-Chaim Weizmann, commenting on England’s elitist, aristocratic bent– as opposed to France’s and Germany’s more meritocratic bent, at the dawn of the twentieth century
The Book of the Week is “The Impossible Takes Longer, The Memoirs of Vera Weizmann, As Told to David Tutaev” by Vera Weizmann, published in 1967.
This book’s subjects included both Vera and Chaim Weizmann. The latter was best known as the first president of Israel, but he was actually just a figurehead. His Zionism ought to be noted, though. His brand of Zionism harped on the fact that the “wandering Jew” was rejected most everywhere he or she sought refuge from oppression. By the twentieth century, Arabs, on the other hand, could find refuge in many countries which would gladly accept them if there was political turmoil in their homeland.
Vera, one of seven siblings, was born in November 1881 in Rostov, in the former Soviet Union. Chaim, one of ten siblings, was born in November 1874 in western Russia, in the Pale of Settlement.
In late 1932, Chaim delivered a lecture to the leaders of the Jewish community in Germany, raising the alarm on the dangers of Hitler’s rhetoric. Hitler’s book, Mein Kampf, already provided a hint of his take on Jews. Chaim sat on various boards of Zionist-related entities. Controversies raged through the 1930’s, among myriad other goings-on, over violence in Germany, violence in Palestine, what to do about refugees, and whether to make Palestine a Jewish homeland.
In 1935, Chaim was pressured to become president again of the World Zionist Organization. He relented, but going in, he knew he would become a scapegoat for the wrongs committed by the British government. Great Britain was in a tough spot, as it wanted Arab oil and to keep control of Palestine, but part of fighting against fascism meant doing the right thing by helping the cause of freedom for all peoples of the world, including Jews.

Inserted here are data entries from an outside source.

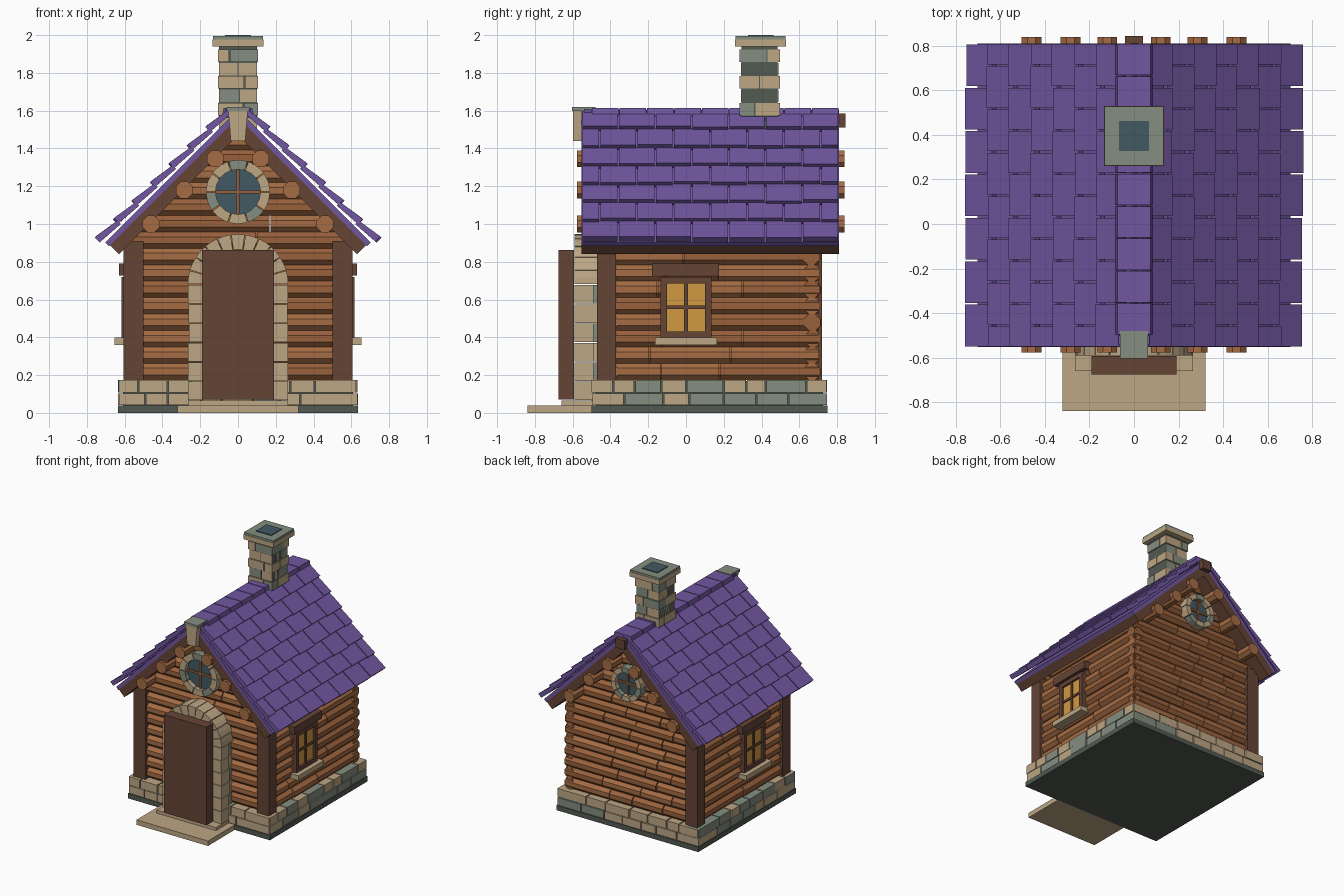
import bpy, bmesh, math, random

if "Cube" in bpy.data.objects:
    bpy.data.objects.remove(bpy.data.objects["Cube"])
random.seed(7)

PALETTE = [
    ("purple_shingle", (0.165, 0.095, 0.35)),
    ("dark_wood", (0.13, 0.058, 0.036)),
    ("log_wood", (0.32, 0.12, 0.045)),
    ("pale_log_wood", (0.38, 0.15, 0.058)),
    ("tan_stone", (0.51, 0.385, 0.235)),
    ("grey_stone", (0.235, 0.27, 0.215)),
    ("slate_glass", (0.055, 0.10, 0.125)),
    ("amber_glass", (0.64, 0.32, 0.055)),
    ("dark_base", (0.085, 0.10, 0.085)),
]
MATS = []
for name, col in PALETTE:
    m = bpy.data.materials.new(name)
    m.diffuse_color = (*col, 1)
    m.use_nodes = True
    m.node_tree.nodes["Principled BSDF"].inputs["Base Color"].default_value = m.diffuse_color
    MATS.append(m)
PURPLE, WOOD, LOG, PALE, TAN, GREY, SLATE, AMBER, BASE = range(9)


def prism(bm, pts, y0, y1, mat):
    """Extrude an (x, z) outline from y0 to y1."""
    a = [bm.verts.new((x, y0, z)) for x, z in pts]
    b = [bm.verts.new((x, y1, z)) for x, z in pts]
    n = len(pts)
    faces = [bm.faces.new(a), bm.faces.new(b[::-1])]
    for i in range(n):
        j = (i + 1) % n
        faces.append(bm.faces.new((a[j], a[i], b[i], b[j])))
    for f in faces:
        f.material_index = mat
    return a + b


def box(bm, x0, x1, y0, y1, z0, z1, mat):
    return prism(bm, [(x0, z0), (x1, z0), (x1, z1), (x0, z1)], y0, y1, mat)


def log(bm, axis, a, b, across, z, mat, r=0.047):
    """Octagonal log from a to b along the x or y axis."""
    pts = [(r * math.cos(math.pi * (i + .5) / 4), r * math.sin(math.pi * (i + .5) / 4)) for i in range(8)]
    for v in prism(bm, pts, a, b, mat):
        x, y, h = v.co
        v.co = (across + x, y, z + h) if axis == "y" else (y, across + x, z + h)


def ring(bm, cz, r0, r1, a0, a1, n, y0, y1, colours):
    """Wedge stones around an arc."""
    for i in range(n):
        s = a0 + (a1 - a0) * (i + .03) / n
        e = a0 + (a1 - a0) * (i + .97) / n
        arc = [s, (s + e) / 2, e]
        pts = [(r1 * math.cos(t), cz + r1 * math.sin(t)) for t in arc]
        pts += [(r0 * math.cos(t), cz + r0 * math.sin(t)) for t in arc[::-1]]
        prism(bm, pts, y0, y1, colours[i % len(colours)])


def disc(bm, cz, r, y0, y1, mat):
    prism(bm, [(r * math.cos(i * math.pi / 12), cz + r * math.sin(i * math.pi / 12)) for i in range(24)], y0, y1, mat)


def splits(a, b, lo, hi):
    """Cut a length into random pieces."""
    cuts = [a]
    while b - cuts[-1] > hi + lo:
        cuts.append(cuts[-1] + random.uniform(lo, hi))
    return list(zip(cuts, cuts[1:] + [b]))


def finish(bm, name):
    bmesh.ops.recalc_face_normals(bm, faces=bm.faces)
    me = bpy.data.meshes.new(name)
    used = sorted({f.material_index for f in bm.faces})
    for f in bm.faces:
        f.material_index = used.index(f.material_index)
    bm.to_mesh(me)
    bm.free()
    for i in used:
        me.materials.append(MATS[i])
    ob = bpy.data.objects.new(name, me)
    bpy.context.collection.objects.link(ob)


# Foundation slab, step and threshold
bm = bmesh.new()
box(bm, -.635, .635, -.5, .75, 0, .04, BASE)
box(bm, -.61, .61, -.48, .725, .04, .17, BASE)
finish(bm, "foundation_slab")
bm = bmesh.new()
box(bm, -.32, .32, -.84, -.5, 0, .04, TAN)
box(bm, -.265, .265, -.66, -.49, .04, .065, TAN)
finish(bm, "door_step")

# Two courses of foundation stones around the house
bm = bmesh.new()
for z0, z1 in ((.042, .103), (.108, .175)):
    for side in (-1, 1):
        for a, b in splits(-.63, .63, .1, .22):
            o = random.uniform(0, .008)
            y = -.5 + o if side < 0 else .748 - o
            box(bm, a + .004, b - .004, min(y, y - side * .1), max(y, y - side * .1), z0, z1, random.choice((TAN, TAN, GREY)))
        for a, b in splits(-.495, .745, .1, .22):
            x = side * (.635 - random.uniform(0, .008))
            box(bm, min(x, x - side * .1), max(x, x - side * .1), a + .004, b - .004, z0, z1, random.choice((TAN, GREY)))
finish(bm, "foundation_stones")

# Log walls and stepped gables
H = .087
bm = bmesh.new()
for i in range(15):
    z = .175 + H * (i + .5)
    w = min(.59, 1.53 - z)
    for y, lo, hi in ((-.407, .35, .7), (.667, .2, .4)):
        for a, b in splits(-w, w, lo, hi):
            log(bm, "x", a + .003, b - .003, y + random.uniform(-.005, .005), z, random.choice((LOG, LOG, PALE)))
    if i < 8:
        for s in (-1, 1):
            for a, b in splits(-.45, .705, .25, .55):
                log(bm, "y", a + .003, b - .003, s * (.547 + random.uniform(-.005, .005)), z, random.choice((LOG, LOG, PALE)))
finish(bm, "log_walls")

# Corner posts
bm = bmesh.new()
for s in (-1, 1):
    box(bm, min(s * .5, s * .605), max(s * .5, s * .605), -.47, -.37, .175, .91, WOOD)
box(bm, -.605, -.5, .62, .72, .175, .91, WOOD)
finish(bm, "corner_posts")

# Purlin ends beneath the roof
bm = bmesh.new()
for s in (-1, 1):
    for x, z in ((.46, 1.0), (.285, 1.18), (.12, 1.345)):
        log(bm, "y", -.577, .84, s * x, z, PALE, .048)
finish(bm, "purlins")


# Roof: u runs out of the slope, w runs up it
def slope(bm, s, uw, y0, y1, mat):
    prism(bm, [(s * (u - w) / 2, (u + w) / 2) for u, w in uw], y0, y1, mat)


deck, under, tiles = bmesh.new(), bmesh.new(), bmesh.new()
Y0, Y1, TILE = -.553, .81, .1947
for s in (-1, 1):
    slope(deck, s, [(1.47, .21), (1.565, .21), (1.565, 1.565), (1.47, 1.47)], Y0, Y1, WOOD)
    slope(under, s, [(1.565, .2), (1.605, .2), (1.605, 1.605), (1.565, 1.565)], Y0, Y1, PURPLE)
    for k in range(7):
        w = .175 + .195 * k
        off = TILE / 2 if k % 2 else 0
        for j in range(8):
            a, b = max(Y0, Y0 + j * TILE - off), min(Y1, Y0 + (j + 1) * TILE - off)
            if b - a < .02:
                continue
            d = random.uniform(-.008, .008)
            slope(tiles, s, [(1.635, w + d), (1.688, w + d), (1.657, w + .205), (1.62, w + .205)],
                  a + .004, b - .004, PURPLE)
finish(deck, "roof_deck")
finish(under, "roof_underlay")
finish(tiles, "roof_shingles")

# Ridge caps, rear ridge beam and front keystone
bm = bmesh.new()
for i in range(9):
    a = -.5 + i * .1456
    prism(bm, [(-.085, 1.57), (.085, 1.57), (.075, 1.615), (-.075, 1.615)], a + .003, a + .1426, PURPLE)
box(bm, -.07, .07, -.54, -.5, 1.56, 1.61, PURPLE)
finish(bm, "ridge_caps")
bm = bmesh.new()
box(bm, -.04, .04, .7, .845, 1.51, 1.585, WOOD)
finish(bm, "ridge_beam")
bm = bmesh.new()
prism(bm, [(-.038, 1.44), (.038, 1.44), (.052, 1.6), (-.052, 1.6)], -.597, -.55, TAN)
box(bm, -.062, .062, -.603, -.48, 1.598, 1.62, GREY)
finish(bm, "gable_keystone")

# Chimney with stone courses, cap and flue
bm = bmesh.new()
box(bm, -.1, .1, .295, .485, 1.45, 1.95, BASE)
for k, main in enumerate((TAN, TAN, GREY, TAN, TAN, GREY)):
    z = 1.505 + .0705 * k
    g = .11 if k % 2 else .103
    mx = random.uniform(-.045, .045)
    for x0, x1 in ((-g, mx), (mx, g)):
        my = .39 + random.uniform(-.045, .045)
        for y0, y1 in ((.39 - g, my), (my, .39 + g)):
            c = main if random.random() < .8 else TAN + GREY - main
            box(bm, x0 + .003, x1 - .003, y0 + .003, y1 - .003, z, z + .066, c)
finish(bm, "chimney_stack")
bm = bmesh.new()
box(bm, -.135, .135, .26, .53, 1.94, 1.978, TAN)
box(bm, -.132, .132, .263, .527, 1.978, 1.994, GREY)
box(bm, -.068, .068, .328, .462, 1.99, 2.0, SLATE)
finish(bm, "chimney_cap")

# Door and stone arch
bm = bmesh.new()
box(bm, -.19, .19, -.675, -.592, .07, .862, WOOD)
finish(bm, "door")
bm = bmesh.new()
ring(bm, .68, .185, .266, 0, math.pi, 11, -.59, -.44, (TAN,))
for s in (-1, 1):
    for k in range(6):
        z = .065 + k * .1025
        w = .266 - random.uniform(0, .006)
        box(bm, min(s * .185, s * w), max(s * .185, s * w), -.59, -.49, z + .002, z + .1, TAN)
        box(bm, min(s * .19, s * .255), max(s * .19, s * .255), -.49, -.44, z + .002, z + .1, (TAN, GREY)[k % 2])
finish(bm, "door_arch")

# Round gable windows, front and back
for name, cz, r, yw, s in (("front", 1.17, .17, -.45, -1), ("back", 1.19, .135, .71, 1)):
    bm = bmesh.new()
    lay = lambda d0, d1: sorted((yw + s * d0, yw + s * d1))
    ring(bm, cz, r * .7, r, 0, 2 * math.pi, 10, *lay(-.03, .06), (TAN, TAN, GREY))
    disc(bm, cz, r * .72, *lay(-.03, .025), SLATE)
    box(bm, -.008, .008, *lay(.02, .035), cz - r * .71, cz + r * .71, LOG)
    box(bm, -r * .71, r * .71, *lay(.02, .034), cz - .008, cz + .008, LOG)
    finish(bm, name + "_round_window")

# Side windows with lintel, sill and cross bars
for name, s in (("left", -1), ("right", 1)):
    bm = bmesh.new()

    def part(d, y0, y1, z0, z1, mat):
        box(bm, min(s * .55, s * d), max(s * .55, s * d), y0, y1, z0, z1, mat)
    for y in (-.135, .1):
        part(.617, y, y + .035, .39, .72, WOOD)
    part(.617, -.1, .1, .685, .72, WOOD)
    part(.617, -.1, .1, .39, .43, WOOD)
    part(.6, -.1, .1, .43, .685, AMBER)
    part(.61, -.01, .01, .43, .685, WOOD)
    part(.609, -.1, .1, .55, .568, WOOD)
    part(.63, -.18, .175, .728, .79, WOOD)
    part(.655, -.165, .165, .36, .398, TAN)
    finish(bm, name + "_window")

In 1937, in a speech to the Peel Commission, Weizmann again urged Jews to leave Germany. He was the one who said there were approximately six million of them. At that time, pursuant to the British Mandate, a tiny percentage of them could obtain a certificate allowing them entry to Palestine. Between 1940 and 1944, only about thirty-two thousand people were allowed to move to Palestine.

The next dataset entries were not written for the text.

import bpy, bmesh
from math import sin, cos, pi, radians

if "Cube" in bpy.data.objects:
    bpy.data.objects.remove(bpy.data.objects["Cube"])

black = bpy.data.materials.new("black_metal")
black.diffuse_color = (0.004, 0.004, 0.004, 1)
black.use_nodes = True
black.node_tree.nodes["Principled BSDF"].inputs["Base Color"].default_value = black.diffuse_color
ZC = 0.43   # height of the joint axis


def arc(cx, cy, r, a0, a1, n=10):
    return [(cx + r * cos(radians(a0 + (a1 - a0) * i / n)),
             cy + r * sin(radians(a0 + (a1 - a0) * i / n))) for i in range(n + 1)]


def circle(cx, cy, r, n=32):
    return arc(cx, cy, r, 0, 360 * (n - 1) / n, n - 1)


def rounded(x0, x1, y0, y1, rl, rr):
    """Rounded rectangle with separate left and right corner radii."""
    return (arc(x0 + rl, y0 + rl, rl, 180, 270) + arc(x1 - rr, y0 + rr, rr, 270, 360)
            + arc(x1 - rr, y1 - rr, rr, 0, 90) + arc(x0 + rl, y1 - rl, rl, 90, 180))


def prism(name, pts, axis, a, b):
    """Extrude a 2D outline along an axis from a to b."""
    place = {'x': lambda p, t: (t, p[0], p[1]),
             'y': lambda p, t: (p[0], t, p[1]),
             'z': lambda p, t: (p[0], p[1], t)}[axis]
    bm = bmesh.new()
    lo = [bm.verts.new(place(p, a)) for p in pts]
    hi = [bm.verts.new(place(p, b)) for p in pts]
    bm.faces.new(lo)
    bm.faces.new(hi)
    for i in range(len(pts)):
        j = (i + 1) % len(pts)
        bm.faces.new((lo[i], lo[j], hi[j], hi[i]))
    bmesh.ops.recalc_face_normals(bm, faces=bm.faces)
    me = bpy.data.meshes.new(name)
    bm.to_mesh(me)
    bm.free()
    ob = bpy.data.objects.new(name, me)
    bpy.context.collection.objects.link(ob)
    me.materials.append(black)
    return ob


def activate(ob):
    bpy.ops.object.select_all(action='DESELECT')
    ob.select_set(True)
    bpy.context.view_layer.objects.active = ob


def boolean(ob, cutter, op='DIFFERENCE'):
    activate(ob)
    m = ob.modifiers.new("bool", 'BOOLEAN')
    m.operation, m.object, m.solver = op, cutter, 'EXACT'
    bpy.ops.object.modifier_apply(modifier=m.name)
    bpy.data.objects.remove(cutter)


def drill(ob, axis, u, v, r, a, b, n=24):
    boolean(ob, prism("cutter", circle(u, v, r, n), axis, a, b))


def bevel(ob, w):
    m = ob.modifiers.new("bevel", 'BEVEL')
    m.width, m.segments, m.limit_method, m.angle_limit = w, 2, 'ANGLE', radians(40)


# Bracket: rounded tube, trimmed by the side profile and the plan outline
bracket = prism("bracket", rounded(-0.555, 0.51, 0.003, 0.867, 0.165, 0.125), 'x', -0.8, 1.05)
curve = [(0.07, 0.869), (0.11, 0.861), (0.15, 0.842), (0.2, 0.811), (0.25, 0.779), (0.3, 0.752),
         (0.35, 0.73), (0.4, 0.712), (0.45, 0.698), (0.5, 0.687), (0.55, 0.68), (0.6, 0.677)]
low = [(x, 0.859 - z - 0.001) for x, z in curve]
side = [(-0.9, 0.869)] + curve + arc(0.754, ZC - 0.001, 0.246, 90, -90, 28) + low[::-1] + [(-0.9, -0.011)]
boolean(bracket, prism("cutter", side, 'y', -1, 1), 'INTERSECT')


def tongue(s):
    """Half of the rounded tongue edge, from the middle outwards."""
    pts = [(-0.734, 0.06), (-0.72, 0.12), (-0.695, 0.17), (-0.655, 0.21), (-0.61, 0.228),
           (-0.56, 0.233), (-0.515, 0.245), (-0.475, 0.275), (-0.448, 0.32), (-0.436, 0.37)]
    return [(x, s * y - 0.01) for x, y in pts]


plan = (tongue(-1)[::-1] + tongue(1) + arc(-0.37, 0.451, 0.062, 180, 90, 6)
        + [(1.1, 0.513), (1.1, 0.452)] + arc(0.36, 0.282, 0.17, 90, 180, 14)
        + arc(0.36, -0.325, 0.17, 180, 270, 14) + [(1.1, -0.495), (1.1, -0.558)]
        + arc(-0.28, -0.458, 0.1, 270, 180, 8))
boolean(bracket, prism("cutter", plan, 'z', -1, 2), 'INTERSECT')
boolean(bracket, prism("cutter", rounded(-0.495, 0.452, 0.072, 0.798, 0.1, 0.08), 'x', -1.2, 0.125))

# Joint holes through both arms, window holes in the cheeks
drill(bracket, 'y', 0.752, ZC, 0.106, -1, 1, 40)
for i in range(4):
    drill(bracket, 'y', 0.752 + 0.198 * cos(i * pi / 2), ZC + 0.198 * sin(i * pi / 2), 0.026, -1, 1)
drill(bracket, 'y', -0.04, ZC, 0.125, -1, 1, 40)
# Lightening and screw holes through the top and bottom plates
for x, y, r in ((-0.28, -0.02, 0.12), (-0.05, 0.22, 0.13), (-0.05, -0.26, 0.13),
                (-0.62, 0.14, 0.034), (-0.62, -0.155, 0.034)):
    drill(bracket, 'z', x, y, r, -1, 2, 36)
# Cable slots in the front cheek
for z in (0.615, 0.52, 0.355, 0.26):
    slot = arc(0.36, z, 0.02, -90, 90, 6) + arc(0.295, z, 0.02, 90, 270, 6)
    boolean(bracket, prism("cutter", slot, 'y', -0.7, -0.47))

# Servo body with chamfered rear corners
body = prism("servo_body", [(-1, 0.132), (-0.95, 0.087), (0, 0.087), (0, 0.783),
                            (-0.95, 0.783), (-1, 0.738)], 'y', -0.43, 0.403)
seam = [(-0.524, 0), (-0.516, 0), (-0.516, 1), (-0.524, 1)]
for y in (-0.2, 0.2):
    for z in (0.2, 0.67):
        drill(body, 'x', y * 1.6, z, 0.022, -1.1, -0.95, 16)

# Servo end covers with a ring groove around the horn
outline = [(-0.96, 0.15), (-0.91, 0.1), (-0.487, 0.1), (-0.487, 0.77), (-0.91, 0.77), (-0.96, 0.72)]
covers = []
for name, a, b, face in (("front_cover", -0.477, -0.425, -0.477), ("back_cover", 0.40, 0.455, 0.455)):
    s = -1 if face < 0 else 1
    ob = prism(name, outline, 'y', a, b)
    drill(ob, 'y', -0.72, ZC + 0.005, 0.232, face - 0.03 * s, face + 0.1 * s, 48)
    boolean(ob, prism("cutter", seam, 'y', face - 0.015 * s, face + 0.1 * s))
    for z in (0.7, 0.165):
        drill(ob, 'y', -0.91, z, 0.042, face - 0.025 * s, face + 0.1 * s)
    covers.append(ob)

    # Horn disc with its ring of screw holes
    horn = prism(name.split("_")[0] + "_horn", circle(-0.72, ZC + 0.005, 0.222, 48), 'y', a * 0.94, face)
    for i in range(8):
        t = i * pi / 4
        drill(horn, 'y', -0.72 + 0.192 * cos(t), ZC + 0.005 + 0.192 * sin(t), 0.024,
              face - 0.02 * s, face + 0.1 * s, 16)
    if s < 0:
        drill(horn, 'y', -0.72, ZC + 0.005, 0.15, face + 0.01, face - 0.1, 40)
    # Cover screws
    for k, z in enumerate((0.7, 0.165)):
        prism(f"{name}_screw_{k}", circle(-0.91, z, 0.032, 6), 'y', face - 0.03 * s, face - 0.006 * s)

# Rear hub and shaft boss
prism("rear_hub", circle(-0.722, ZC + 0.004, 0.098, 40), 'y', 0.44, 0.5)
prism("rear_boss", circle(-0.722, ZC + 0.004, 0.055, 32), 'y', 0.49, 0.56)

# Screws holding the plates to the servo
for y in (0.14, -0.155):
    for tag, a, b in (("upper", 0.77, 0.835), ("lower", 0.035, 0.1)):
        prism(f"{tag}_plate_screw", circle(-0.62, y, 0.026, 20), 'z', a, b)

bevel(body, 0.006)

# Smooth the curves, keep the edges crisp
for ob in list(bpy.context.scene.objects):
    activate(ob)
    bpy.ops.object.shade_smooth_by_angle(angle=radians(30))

Vera and Chaim’s Jewish ancestors had been oppressed in their native lands. The two moved to England at the start of the 1900’s to minimize the possibility of their own persecution. In 1900, when Chaim was in his late twenties, he helped found the Jewish National Fund, whose donors bought up land in Palestine for the Jews. Beginning in her late teens, Vera studied in Geneva, Switzerland to be a medical doctor.
Read the book to learn of what became of Vera and Chaim.